Overall for where they are in their development process things look quite good. They’re at the point of pressing the ‘go’ button on manufacturing (they were using Interbike to gauge final retail/store demand ahead of production runs). Based on those numbers coming they’ll be able to figure out how big an initial manufacturing allotment to make with (including the Kickstarter folks of course). From there the plan has things hitting in December for shipping.
I think from a device standpoint they’re solid. The cloud platform/service piece was a little harder for me to understand in terms of where they sit exactly development completion-wise since they processed everything manually in my case.

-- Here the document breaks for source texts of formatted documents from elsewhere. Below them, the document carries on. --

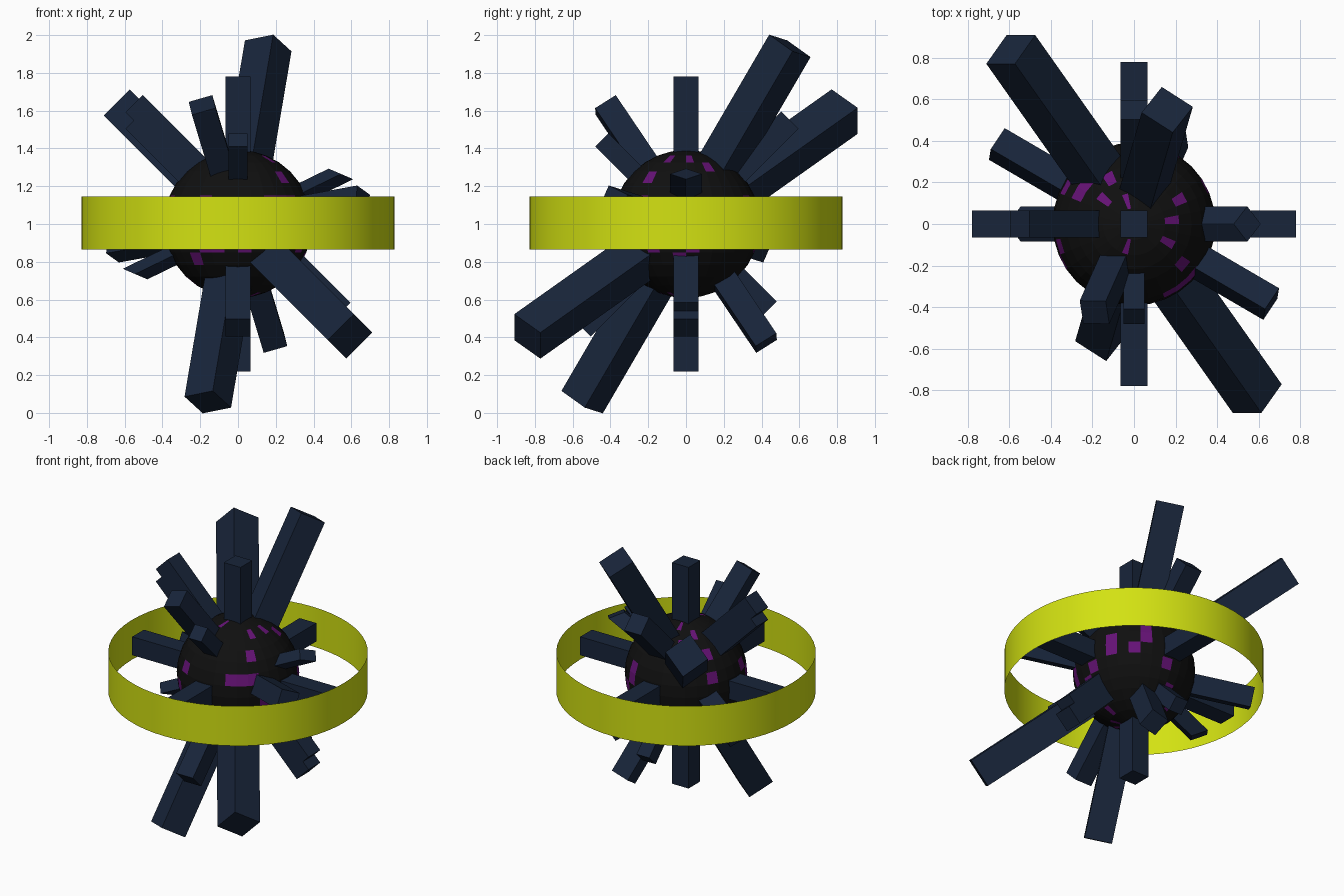
import bpy, bmesh, math, random
from mathutils import Vector

if "Cube" in bpy.data.objects:
    bpy.data.objects.remove(bpy.data.objects["Cube"])

MID = Vector((0, 0, 1))


def material(name, rgb):
    m = bpy.data.materials.new(name)
    m.diffuse_color = (*rgb, 1)
    m.use_nodes = True
    m.node_tree.nodes["Principled BSDF"].inputs["Base Color"].default_value = m.diffuse_color
    return m


navy = material("navy", (0.009, 0.018, 0.042))
black = material("black", (0.005, 0.005, 0.005))
purple = material("purple", (0.13, 0.006, 0.18))
yellow = material("yellow", (0.65, 0.76, 0.006))


def prism(name, c, u, v, mid=MID):
    """Double-ended bar through mid; c = end centre, u and v = half edges of the cap."""
    bm = bmesh.new()
    rings = []
    for s in (-1, 1):
        rings.append([bm.verts.new(mid + c * s + u * a + v * b)
                      for a, b in ((-1, -1), (1, -1), (1, 1), (-1, 1))])
    lo, hi = rings
    bm.faces.new(lo)
    bm.faces.new(hi)
    for i in range(4):
        j = (i + 1) % 4
        bm.faces.new((lo[i], lo[j], hi[j], hi[i]))
    bmesh.ops.recalc_face_normals(bm, faces=bm.faces[:])
    me = bpy.data.meshes.new(name)
    bm.to_mesh(me)
    bm.free()
    ob = bpy.data.objects.new(name, me)
    me.materials.append(navy)
    bpy.context.collection.objects.link(ob)


def spike(name, end, width, hint, mid=MID):
    """Square bar ending at +-end, one cap edge turned towards hint."""
    c = Vector(end)
    d = c.normalized()
    h = Vector(hint)
    u = (h - d * h.dot(d)).normalized()
    prism(name, c, u * width / 2, d.cross(u) * width / 2, mid)


# Straight spikes on the three axes
spike("spike_x", (0.78, 0, 0), 0.13, (0, 1, 0))
spike("spike_y", (0, 0.78, 0), 0.13, (1, 0, 0))
spike("spike_z", (0, 0, 0.78), 0.13, (1, 0, 0))

# Diagonal spikes, one pair stacked
spike("spike_yz", (0, 0.55, 0.55), 0.13, (1, 0, 0))
spike("spike_yz_small", (0, -0.445, 0.445), 0.10, (1, 0, 0))
spike("spike_xz", (-0.55, 0, 0.55), 0.13, (0, 1, 0))
spike("spike_xz_raised", (-0.55, 0, 0.55), 0.13, (0, 1, 0), MID + Vector((0, 0, 0.088)))

# Large tilted spikes
spike("large_spike_steep", (0.16, 0.55, 0.943), 0.18, (-0.15, 0.10, -0.025))
spike("large_spike_low", (-0.593, 0.84, 0.595), 0.195, (1, 0, 1))

# Small tilted spikes
spike("small_spike_front", (-0.19, -0.425, 0.63), 0.13, (0.12, 0, 0.03))
spike("small_spike_side", (0.66, -0.385, 0.12), 0.13, (0.031, 0.052, -0.025))
# Slanted-end spike with a diamond cap
t, s = Vector((-0.065, 0, 0.028)), Vector((0, 0.085, 0))
prism("slanted_spike", Vector((0.545, 0, 0.265)), (t + s) / 2, (t - s) / 2)

# Core sphere with glowing panels
bpy.ops.mesh.primitive_uv_sphere_add(segments=32, ring_count=16, radius=0.392, location=MID)
core = bpy.context.object
core.name = "core"
core.data.materials.append(black)
core.data.materials.append(purple)
panels_top = [(-.22, .2), (-.1, .23), (-.15, .13), (.22, .12), (.17, .02), (.15, -.08),
              (.23, -.18), (-.04, -.1), (-.27, .13), (-.05, .13), (.2, .32), (.07, .2)]
polys = [p for p in core.data.polygons if len(p.vertices) == 4]
for x, y in panels_top:
    p = Vector((x, y, math.sqrt(0.153 - x * x - y * y)))
    min(polys, key=lambda f: (f.center - p).length).material_index = 1
random.seed(4)
for f in polys:
    if f.center.z < 0.14 and random.random() < 0.09:
        f.material_index = 1

# Open ring band
bpy.ops.mesh.primitive_cylinder_add(vertices=64, radius=0.829, depth=0.28,
                                    end_fill_type='NOTHING', location=(0, 0, 1.005))
band = bpy.context.object
band.name = "ring_band"
band.data.materials.append(yellow)
bpy.ops.object.shade_smooth_by_angle()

But three months in a software world is a long ways away (three months in hardware manufacturing is not). Further, the algorithms are already developed locally and just need to be ported, which means it’s not a case of fresh code and scientific development as it is more migration of code platforms.
Thus I’m looking forward to seeing the unit hit shelves and seeing how coaches and athletes utilize it in training and racing.
(Side note: Some/many of you have asked about Moxy and their muscle oxygen sensor, I’ll be doing a similar testing session with them next week at the ANT+ Symposium. For some reason I apparently enjoy causing my body pain….)
With that, thanks for reading! If you’re looking to burn a bit of time, here’s all my Interbike 2014 posts packed full of sports technology items.
You can now order the BSX Lactate Threshold sensor via Clever Training. In doing so you help support the site, but also save yourself 10% and get free US shipping using coupon code DCR10MHD (Note: This code is only valid on CleverTraining.com)! The three version are:
Runner version – $299
Cycling version – $369
Multisport Edition – $419
International shipments of the BSX units are $29US for standard delivery, or $39US for express delivery. Thanks again for your support via Clever Training!